Work instructions: Only those lines in the data below from the line containing "d = (b - a).normalized() * r" through the line containing "v - 0.045, v", both included, should be restated word for word.

——

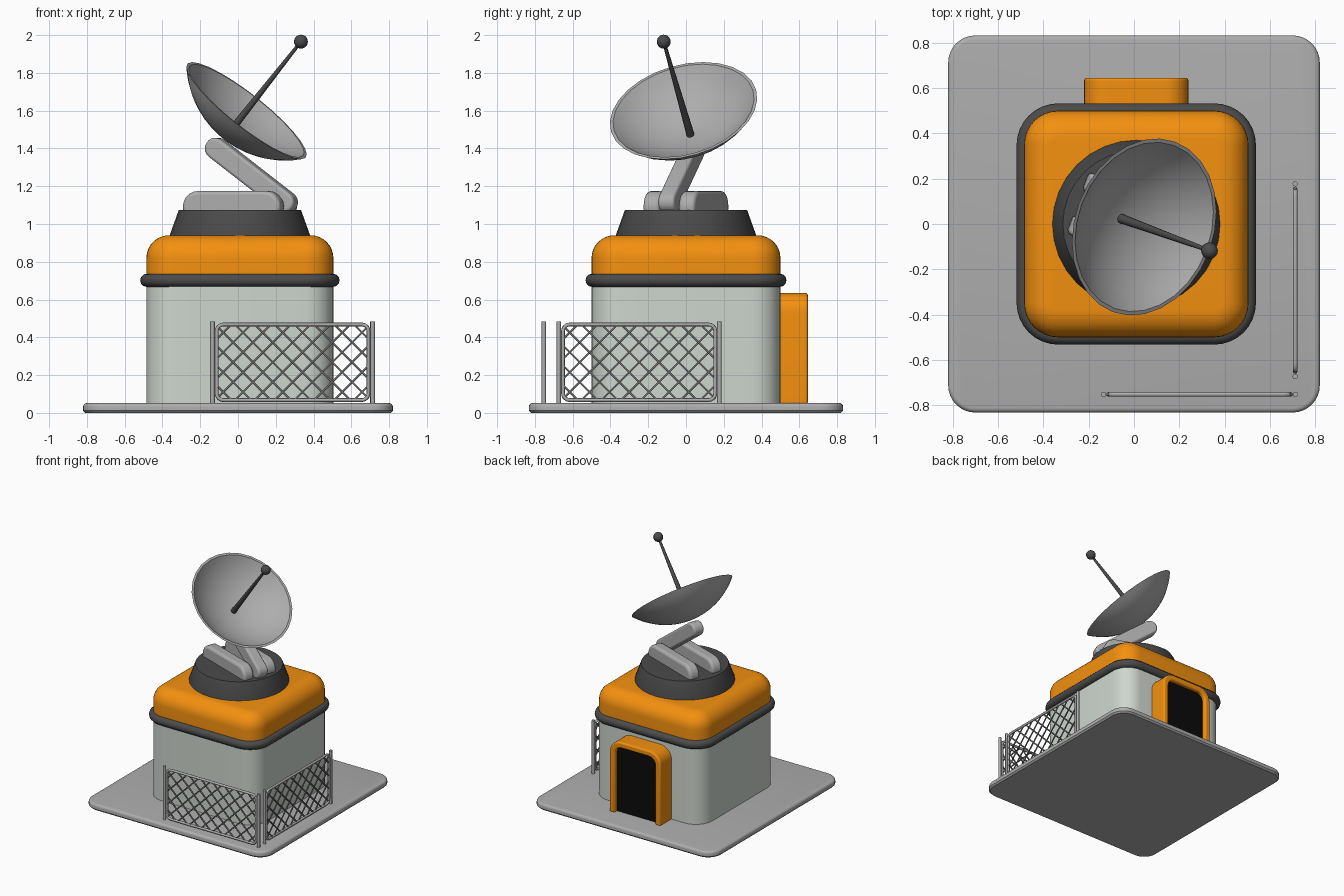
import bpy, bmesh
from math import sin, cos, pi, radians, sqrt, asin
from mathutils import Matrix, Vector

if "Cube" in bpy.data.objects:
    bpy.data.objects.remove(bpy.data.objects["Cube"])

CX = 0.01  # building centre in x


def material(name, rgb):
    m = bpy.data.materials.new(name)
    m.diffuse_color = (*rgb, 1)
    m.use_nodes = True
    m.node_tree.nodes["Principled BSDF"].inputs["Base Color"].default_value = m.diffuse_color
    return m


ORANGE = material("orange", (0.9, 0.28, 0.005))
DARK = material("dark_grey", (0.07, 0.07, 0.07))
WALL = material("pale_wall", (0.62, 0.67, 0.62))
GREY = material("mid_grey", (0.42, 0.42, 0.42))
WIRE = material("wire_grey", (0.16, 0.16, 0.16))
BLACK = material("black", (0.003, 0.003, 0.003))


def finish(name, bm, mat, matrix=Matrix(), bevel=0.0, angle=35):
    bmesh.ops.remove_doubles(bm, verts=bm.verts, dist=1e-5)
    bmesh.ops.recalc_face_normals(bm, faces=bm.faces)
    me = bpy.data.meshes.new(name)
    bm.to_mesh(me)
    bm.free()
    ob = bpy.data.objects.new(name, me)
    bpy.context.collection.objects.link(ob)
    ob.matrix_world = matrix
    me.materials.append(mat)
    bpy.ops.object.select_all(action='DESELECT')
    ob.select_set(True)
    bpy.context.view_layer.objects.active = ob
    bpy.ops.object.shade_smooth_by_angle(angle=radians(angle))
    if bevel:
        b = ob.modifiers.new("bevel", 'BEVEL')
        b.width, b.segments, b.angle_limit = bevel, 3, radians(40)
    return ob


def rounded_rect(hx, hy, r, n=8):
    pts = []
    for k, (sx, sy) in enumerate([(1, 1), (-1, 1), (-1, -1), (1, -1)]):
        for i in range(n + 1):
            a = (k + i / n) * pi / 2
            pts.append((sx * (hx - r) + r * cos(a), sy * (hy - r) + r * sin(a)))
    return pts


def rounded_block(name, cx, hx, hy, r, profile, mat):
    """Stack rounded rectangles; profile is a list of (inset, z)."""
    bm = bmesh.new()
    rings = [[bm.verts.new((cx + x, y, z)) for x, y in rounded_rect(hx - o, hy - o, r - o)]
             for o, z in profile]
    n = len(rings[0])
    for a, b in zip(rings, rings[1:]):
        for i in range(n):
            bm.faces.new((a[i], a[(i + 1) % n], b[(i + 1) % n], b[i]))
    bm.faces.new(rings[0])
    bm.faces.new(rings[-1])
    return finish(name, bm, mat)


def lathe(name, profile, mat, matrix, segs=32):
    bm = bmesh.new()
    vs = [bm.verts.new((r, 0, z)) for r, z in profile]
    es = [bm.edges.new(p) for p in zip(vs, vs[1:])]
    bmesh.ops.spin(bm, geom=vs + es, cent=(0, 0, 0), axis=(0, 0, 1),
                   angle=2 * pi, steps=segs)
    return finish(name, bm, mat, matrix)


def prism(name, pts, y0, y1, mat, matrix=Matrix(), bevel=0.0):
    """Extrude an x-z outline from y0 to y1."""
    bm = bmesh.new()
    f = bm.faces.new([bm.verts.new((x, y0, z)) for x, z in pts])
    g = bmesh.ops.extrude_face_region(bm, geom=[f])["geom"]
    bmesh.ops.translate(bm, vec=(0, y1 - y0, 0),
                        verts=[v for v in g if isinstance(v, bmesh.types.BMVert)])
    return finish(name, bm, mat, matrix, bevel)


def tube(name, paths, radius, mat, res=2):
    """Round tubes along poly paths; each path is (points, closed)."""
    cu = bpy.data.curves.new(name, 'CURVE')
    cu.dimensions = '3D'
    cu.bevel_depth, cu.bevel_resolution, cu.use_fill_caps = radius, res, True
    for pts, closed in paths:
        s = cu.splines.new('POLY')
        s.points.add(len(pts) - 1)
        for p, co in zip(s.points, pts):
            p.co = (*co, 1)
        s.use_cyclic_u = closed
        s.use_smooth = True
    ob = bpy.data.objects.new(name, cu)
    cu.materials.append(mat)
    bpy.context.collection.objects.link(ob)


def arc(r, inset0, z0, n=8):
    return [(inset0 + r * (1 - cos(i / n * pi / 2)), z0 + r * sin(i / n * pi / 2))
            for i in range(n + 1)]


# Base slab, walls and roof
rounded_block("base_slab", 0, 0.82, 0.832, 0.12,
              [(0.012, 0), (0, 0.012)] + arc(0.02, 0, 0.032, 4), GREY)
rounded_block("walls", CX, 0.495, 0.5, 0.15, [(0, 0.04), (0, 0.72)], WALL)
rounded_block("roof", CX, 0.495, 0.5, 0.15, [(0, 0.7)] + arc(0.12, 0, 0.82), ORANGE)
tube("roof_band", [([(CX + x, y, 0.702) for x, y in rounded_rect(0.493, 0.497, 0.148)], True)],
     0.035, DARK, 4)

# Turntable
lathe("turntable", [(0, 0.93), (0.37, 0.93), (0.37, 0.945), (0.324, 1.073), (0, 1.073)],
      DARK, Matrix.Translation((CX, 0, 0)))


# Doorway
def arch(h, top, r, n=8):
    right = [(h - r + r * cos(i / n * pi / 2), top - r + r * sin(i / n * pi / 2))
             for i in range(n + 1)]
    return [(h, 0.045)] + right + [(-x, z) for x, z in reversed(right)] + [(-h, 0.045)]


shift = Matrix.Translation((CX, 0, 0))
outer, inner = arch(0.23, 0.635, 0.1), arch(0.182, 0.587, 0.06)
prism("door_frame", outer + inner[::-1], 0.47, 0.645, ORANGE, shift, 0.012)
prism("door_opening", arch(0.19, 0.595, 0.065), 0.47, 0.612, BLACK, shift)

# Dish mount: two cheeks with a tilted arm between them
turn = shift @ Matrix.Rotation(radians(-20), 4, 'Z')


def stadium(a, b, r, n=10):
    a, b = Vector(a), Vector(b)
    d = (b - a).normalized() * r
    s = Vector((-d.y, d.x))
    end = lambda c, t: [tuple(c + s * cos(i / n * pi) * t + d * sin(i / n * pi) * t)
                        for i in range(n + 1)]
    return end(b, 1) + end(a, -1)


for side, v in (("left", 0.1), ("right", -0.1)):
    prism("mount_cheek_" + side, stadium((-0.19, 1.09), (0.19, 1.09), 0.085),
          v - 0.045, v + 0.045, GREY, turn, 0.02)
prism("dish_arm", stadium((0.26, 1.115), (-0.13, 1.4), 0.056), -0.045, 0.045, GREY, turn, 0.015)

# Dish: shallow spherical bowl, local origin at the rim centre
aim = (Matrix.Translation((0.045, -0.013, 1.6)) @ Matrix.Rotation(radians(-20), 4, 'Z')
       @ Matrix.Rotation(radians(40), 4, 'Y'))


def bowl(radius, depth, n=10):
    R = (radius ** 2 + depth ** 2) / (2 * depth)
    t = asin(radius / R)
    return [(R * sin(t * i / n), R - depth - R * cos(t * i / n)) for i in range(n + 1)]


lathe("dish", bowl(0.4, 0.185) + bowl(0.383, 0.168)[::-1], GREY, aim, 28)

# Feed horn rod and ball
lathe("feed_rod", [(0, -0.185), (0.021, -0.18), (0.021, -0.165), (0.009, 0.46), (0, 0.46)],
      DARK, aim, 12)
ball = [(0.037 * sin(i * pi / 10), 0.477 - 0.037 * cos(i * pi / 10)) for i in range(11)]
ball[0], ball[-1] = (0, ball[0][1]), (0, ball[-1][1])
lathe("feed_ball", ball, DARK, aim, 16)


# Chain-link fence panels
def fence(name, start, along, length):
    start, along = Vector(start), Vector(along)
    at = lambda u, z: tuple(start + along * u + Vector((0, 0, z)))
    tube(name + "_posts", [([at(u, 0.04), at(u, 0.485)], False) for u in (0, length)],
         0.012, GREY)
    hu, hz, mid = length / 2 - 0.022, 0.2, 0.268
    tube(name + "_frame", [([at(length / 2 + x, mid + z)
                             for x, z in rounded_rect(hu, hz, 0.035, 4)], True)], 0.01, GREY)
    wires, step = [], 0.105
    for sign in (1, -1):
        for k in range(-6, 7):
            c = k * step  # wire follows x = c + z, mirrored by sign
            lo, hi = max(-hz, -hu - c), min(hz, hu - c)
            if hi - lo > 0.03:
                wires.append(([at(length / 2 + sign * (c + z), mid + z) for z in (lo, hi)], False))
    tube(name + "_mesh", wires, 0.006, WIRE, 1)


fence("front_fence", (-0.135, -0.752, 0), (1, 0, 0), 0.848)
fence("side_fence", (0.711, -0.673, 0), (0, 1, 0), 0.85)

——

Answer below:
    d = (b - a).normalized() * r
    s = Vector((-d.y, d.x))
    end = lambda c, t: [tuple(c + s * cos(i / n * pi) * t + d * sin(i / n * pi) * t)
                        for i in range(n + 1)]
    return end(b, 1) + end(a, -1)


for side, v in (("left", 0.1), ("right", -0.1)):
    prism("mount_cheek_" + side, stadium((-0.19, 1.09), (0.19, 1.09), 0.085),
          v - 0.045, v + 0.045, GREY, turn, 0.02)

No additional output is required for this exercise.